Minimum Security


Steel, stone, video

Cell: 243,8 × 345,4 × 182 cm ; Stone: 127 × 96,5 cm ; Video: 5min. 46sec.

This work by the American artist David Hammons reproduces the exact structure and layout of a detention cell in the San Quentin penitentiary in California. Built in the nineteenth century by the inmates themselves, this prison is the only one in the state still authorized to apply the death penalty. In the vicinity of the structure, whose minimal character, like a line drawing, reinforces the analogy with a cage, a rock—also taken from the prison's environment—is placed on the floor, while the keys to the cell hang on the wall. For almost fifteen years after its creation, this work remained in the artist's studio without ever being exhibited to the public.

A video in which the work is seen in situation in the studio shows the artist walking towards the structure, wearing a black coat and a high hat, dressed for a ceremony. At two points he stops to spray the cell with a liquid from his mouth. He then opens the door with a key and slams it shut, leaving the keys in the lock. The door creaks and swings back with a sinister metallic sound. After the artist has disappeared and the echo is gone, all that remains in the immense room is the structure, inescapable and silent.

Installed for the very first time in 2021 in the "Ouverture" exhibition of the Bourse de Commerce, Minimum Security (2007) is presented, in its video form, at the entrance to the exhibition devoted to David Hammons, while the installation closes the presentation in the final room.
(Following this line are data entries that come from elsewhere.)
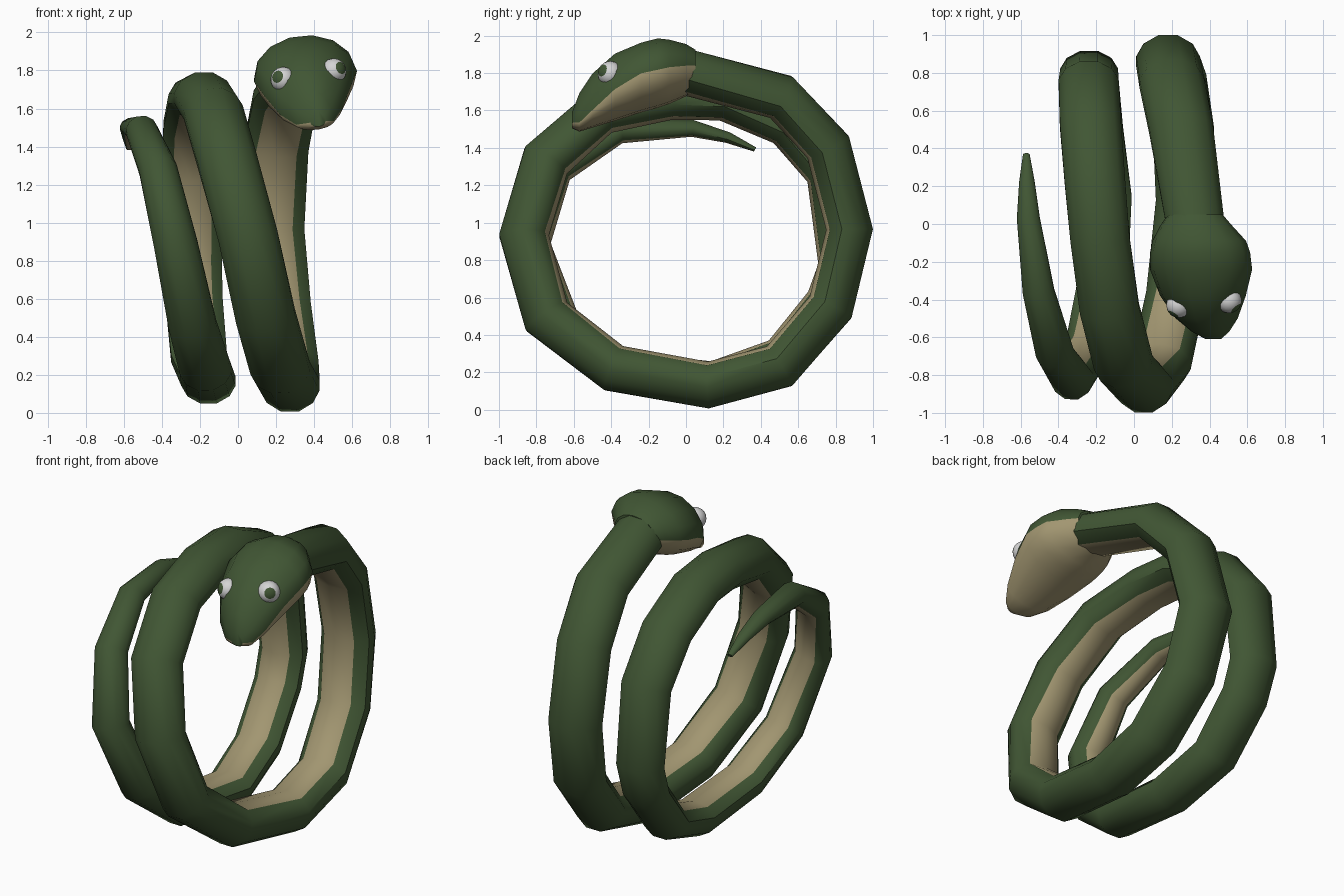
import bpy, bmesh, math
from mathutils import Vector, Matrix

if "Cube" in bpy.data.objects:
    bpy.data.objects.remove(bpy.data.objects["Cube"])


def material(name, rgb):
    m = bpy.data.materials.new(name)
    m.diffuse_color = (*rgb, 1)
    m.use_nodes = True
    m.node_tree.nodes["Principled BSDF"].inputs["Base Color"].default_value = m.diffuse_color
    return m


GREEN = material("dark green", (0.052, 0.093, 0.034))
TAN = material("belly tan", (0.36, 0.305, 0.165))
WHITE = material("eye white", (0.66, 0.66, 0.66))


def finish(bm, name, mats, angle):
    bmesh.ops.recalc_face_normals(bm, faces=bm.faces)
    me = bpy.data.meshes.new(name)
    bm.to_mesh(me)
    bm.free()
    ob = bpy.data.objects.new(name, me)
    bpy.context.collection.objects.link(ob)
    for m in mats:
        me.materials.append(m)
    bpy.ops.object.select_all(action='DESELECT')
    ob.select_set(True)
    bpy.context.view_layer.objects.active = ob
    bpy.ops.object.shade_smooth_by_angle(angle=math.radians(angle))
    return ob


def loft(name, rings, belly, angle):
    """Skin rings of equal size; side numbers in belly get the second colour."""
    bm = bmesh.new()
    vs = [[bm.verts.new(p) for p in r] for r in rings]
    n = len(vs[0])
    for a, b in zip(vs, vs[1:]):
        for i in range(n):
            j = (i + 1) % n
            f = bm.faces.new((a[i], a[j], b[j], b[i]))
            f.material_index = int(i in belly)
    bm.faces.new(vs[0])
    bm.faces.new(vs[-1])
    return finish(bm, name, [GREEN, TAN], angle)


# Body: coil round the x axis (angle from top, x, outer radius, half width, thickness)
path = [
    (-1, .328, .935, .155, .245), (36, .252, .965, .172, .25), (62, .20, .985, .174, .25),
    (92, .18, 1.0, .172, .25), (120, .218, 1.02, .168, .25), (147, .262, 1.04, .165, .25),
    (173, .272, 1.0, .16, .25), (206, .222, .995, .16, .255), (236, .145, 1.03, .16, .265),
    (266, .05, 1.0, .16, .265), (295, -.06, .95, .16, .265), (324, -.133, .87, .16, .25),
    (353, -.18, .795, .16, .24), (377, -.205, .81, .163, .235), (405, -.23, .86, .165, .23),
    (431, -.24, .91, .162, .225), (464, -.238, .945, .156, .21), (480, -.23, .96, .153, .21),
    (505, -.205, .98, .15, .21), (531, -.155, .962, .146, .21), (564, -.17, .965, .138, .205),
    (591, -.24, .96, .128, .205), (623, -.33, .935, .117, .205), (654, -.425, .83, .102, .175),
    (686, -.51, .675, .085, .14), (724, -.56, .55, .062, .09), (746, -.567, .537, .042, .06),
    (763, -.57, .55, .018, .025)]
# Half cross-section (sideways, outward); the first side is the belly
half = [(0, -.72), (.62, -.6), (.98, -.2), (.98, .14), (.76, .55), (.3, .83)]
section = half + [(-s, o) for s, o in half[:0:-1]]


def on_path(a, x, r):
    a = math.radians(a)
    return Vector((x, r * math.sin(a), 1 + r * math.cos(a)))


pts = [on_path(*p[:3]) for p in path]
rings = []
for i, (a, x, r, w, thick) in enumerate(path):
    tan = (pts[min(i + 1, len(pts) - 1)] - pts[max(i - 1, 0)]).normalized()
    out = on_path(a, 0, 1) - Vector((0, 0, 1))
    out = (out - tan * out.dot(tan)).normalized()
    side = tan.cross(out)
    h = thick / 1.55
    c = pts[i] - out * h * .83
    rings.append([c + side * w * s + out * h * o for s, o in section])
loft("body", rings, {0, len(section) - 1}, 43)

# Head: (y, x centre, half width, top z, middle z, bottom z), slightly rolled
head = [
    (.05, .325, .145, 1.925, 1.825, 1.69), (.0, .328, .185, 1.955, 1.82, 1.675),
    (-.09, .345, .25, 1.978, 1.805, 1.635), (-.15, .35, .266, 1.985, 1.79, 1.615),
    (-.24, .355, .272, 1.962, 1.77, 1.59),
    (-.38, .365, .228, 1.905, 1.69, 1.545), (-.50, .385, .165, 1.80, 1.585, 1.51),
    (-.57, .405, .10, 1.695, 1.525, 1.488), (-.61, .42, .04, 1.59, 1.53, 1.505)]
N = 14
roll = math.radians(6)
rings = []
for y, cx, hw, top, mid, bot in head:
    ring = []
    for i in range(N):
        t = 2 * math.pi * i / N
        u, v = hw * math.cos(t), math.sin(t)
        v *= (top - mid) if v > 0 else (mid - bot)
        ring.append((cx + u * math.cos(roll) - v * math.sin(roll), y,
                     mid + v * math.cos(roll) + u * math.sin(roll)))
    rings.append(ring)
loft("head", rings, set(range(N // 2, N)), 50)

# Eyes: sunken white balls with a green pupil cap
for name, pos, look in (("left_eye", (.238, -.43, 1.752), (-.5, -.8, .25)),
                        ("right_eye", (.503, -.405, 1.797), (.62, -.7, .28))):
    d = Vector(look).normalized()
    bm = bmesh.new()
    rot = d.to_track_quat('Z', 'Y').to_matrix().to_4x4()
    bmesh.ops.create_uvsphere(bm, u_segments=16, v_segments=12, radius=.067,
                              matrix=Matrix.Translation(pos) @ rot)
    for f in bm.faces:
        if (f.calc_center_median() - Vector(pos)).normalized().dot(d) > .88:
            f.material_index = 1
    finish(bm, name, [WHITE, GREEN], 60)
This presentation was made with the collaboration of the artist, who chose to house the work in the former Salle des pas perdus of the Bourse de Commerce.